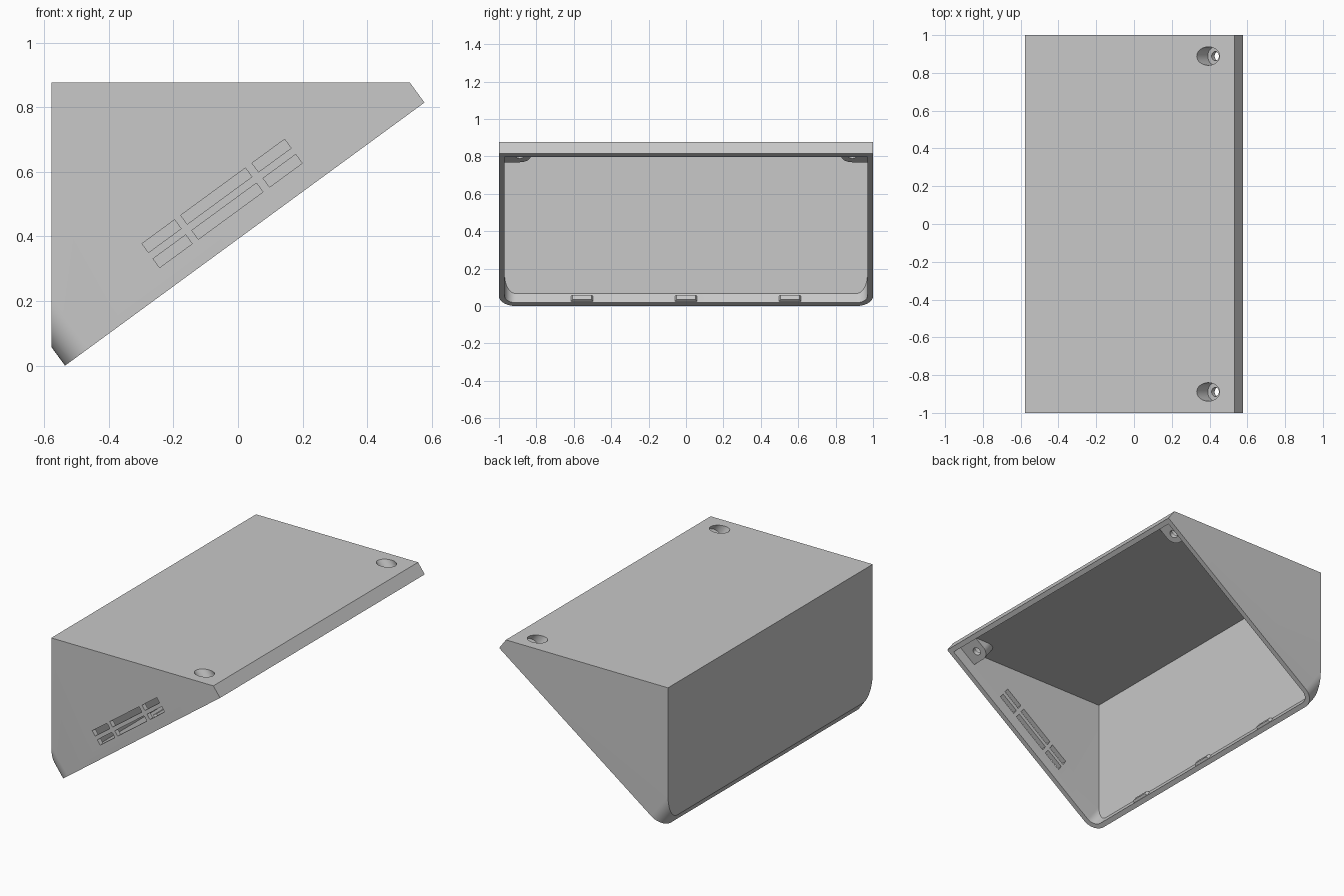
import bpy, bmesh, math
from mathutils import Matrix, Vector

cube = bpy.data.objects.get("Cube")
if cube:
    bpy.data.objects.remove(cube, do_unlink=True)

# Slanted frame: u runs up the open rim, y across, v into the housing
TILT = math.radians(36.2)
LENGTH, WALL = 1.379, 0.03
BACK, TOP = -0.577, 0.877
c, s = math.cos(TILT), math.sin(TILT)
FRAME = Matrix(((c, 0, -s, -0.5355), (0, 1, 0, 0), (s, 0, c, 0), (0, 0, 0, 1)))

grey = bpy.data.materials.new("light grey plastic")
grey.use_nodes = True
colour = (0.58, 0.58, 0.58, 1)
grey.diffuse_color = colour
grey.node_tree.nodes["Principled BSDF"].inputs["Base Color"].default_value = colour


def prism(name, points, low, high, frame=FRAME, taper=1.0):
    """Extrude a flat outline from low to high along the third axis."""
    bm = bmesh.new()
    mid = sum((Vector(p) for p in points), Vector((0, 0))) / len(points)
    base = [bm.verts.new((p[0], p[1], low)) for p in points]
    ends = [bm.verts.new((*(mid + (Vector(p) - mid) * taper), high)) for p in points]
    bm.faces.new(base[::-1])
    bm.faces.new(ends)
    for i in range(len(points)):
        j = (i + 1) % len(points)
        bm.faces.new((base[i], base[j], ends[j], ends[i]))
    bmesh.ops.recalc_face_normals(bm, faces=bm.faces)
    bm.transform(frame)
    mesh = bpy.data.meshes.new(name)
    bm.to_mesh(mesh)
    bm.free()
    mesh.materials.append(grey)
    obj = bpy.data.objects.new(name, mesh)
    bpy.context.collection.objects.link(obj)
    return obj


def rect(u0, u1, y0, y1):
    return [(u0, y0), (u1, y0), (u1, y1), (u0, y1)]


def arc(u, y, r, start, end, steps):
    angles = [math.radians(start + (end - start) * i / steps) for i in range(steps + 1)]
    return [(u + r * math.cos(a), y + r * math.sin(a)) for a in angles]


def circle(u, y, r, steps=32):
    return arc(u, y, r, 0, 360, steps)[:-1]


def combine(target, tool, operation):
    """Apply a boolean and remove the tool."""
    mod = target.modifiers.new("combine", "BOOLEAN")
    mod.operation, mod.object, mod.solver = operation, tool, "EXACT"
    bpy.ops.object.select_all(action="DESELECT")
    bpy.context.view_layer.objects.active = target
    target.select_set(True)
    bpy.ops.object.modifier_apply(modifier=mod.name)
    bpy.data.objects.remove(tool, do_unlink=True)


def wedge(name, inset, low):
    """Rounded prism on the slant, trimmed by the back and top planes."""
    r, end, side = 0.09 - inset, LENGTH - inset, 1 - inset
    outline = [(end, -side), (end, side)]
    outline += arc(inset + r, side - r, r, 90, 180, 12)
    outline += arc(inset + r, -side + r, r, 180, 270, 12)
    body = prism(name, outline, low, 1.3)
    trim = prism("trim", rect(BACK + inset, 3, -2, 2), -2, TOP - inset, Matrix())
    combine(body, trim, "INTERSECT")
    return body


housing = wedge("housing", 0, 0)
cavity = wedge("cavity", WALL, -0.1)

# Screw bosses stay solid in the two upper corners
BOSS_U, BOSS_Y, BOSS_R = 1.267, 0.889, 0.06
for side in (-1, 1):
    outline = [(1.5, BOSS_Y - BOSS_R)] + arc(BOSS_U, BOSS_Y, BOSS_R, 270, 180, 10)
    outline += [(BOSS_U - BOSS_R, 1.2), (1.5, 1.2)]
    boss = prism("boss", [(u, y * side) for u, y in outline], 0.069, 1)
    combine(cavity, boss, "DIFFERENCE")
combine(housing, cavity, "DIFFERENCE")

# Counterbored screw holes
for side in (-1, 1):
    for radius, floor in ((0.049, 0.096), (0.024, 0.02)):
        hole = prism("hole", circle(BOSS_U, BOSS_Y * side, radius), floor, 0.5)
        combine(housing, hole, "DIFFERENCE")

# Two rows of vent slots through the front wall
for v in (0.089, 0.147):
    for u, length in ((0.478, 0.125), (0.688, 0.248), (0.9, 0.125)):
        slot = prism("slot", rect(u - length / 2, u + length / 2, -1.1, -0.9),
                     v - 0.017, v + 0.017)
        combine(housing, slot, "DIFFERENCE")

# Snap tabs on the inside of the lower lip
lip = FRAME @ Matrix.Translation((WALL, 0, 0.025)) @ Matrix.Rotation(math.pi / 2, 4, "Y")
tabs = [prism("snap_tab", rect(-0.019, 0.019, y - 0.062, y + 0.062),
              -0.004, 0.015, lip, 0.8) for y in (-0.556, 0, 0.556)]

# Smooth only the rounded corners and holes
bpy.ops.object.select_all(action="DESELECT")
for obj in [housing] + tabs:
    obj.select_set(True)
bpy.context.view_layer.objects.active = housing
bpy.ops.object.shade_smooth_by_angle(angle=math.radians(30))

────

* [Your assignment] For every line in the data above that has the string "taper", return that line.

* [Output for this exercise]
def prism(name, points, low, high, frame=FRAME, taper=1.0):
    ends = [bm.verts.new((*(mid + (Vector(p) - mid) * taper), high)) for p in points]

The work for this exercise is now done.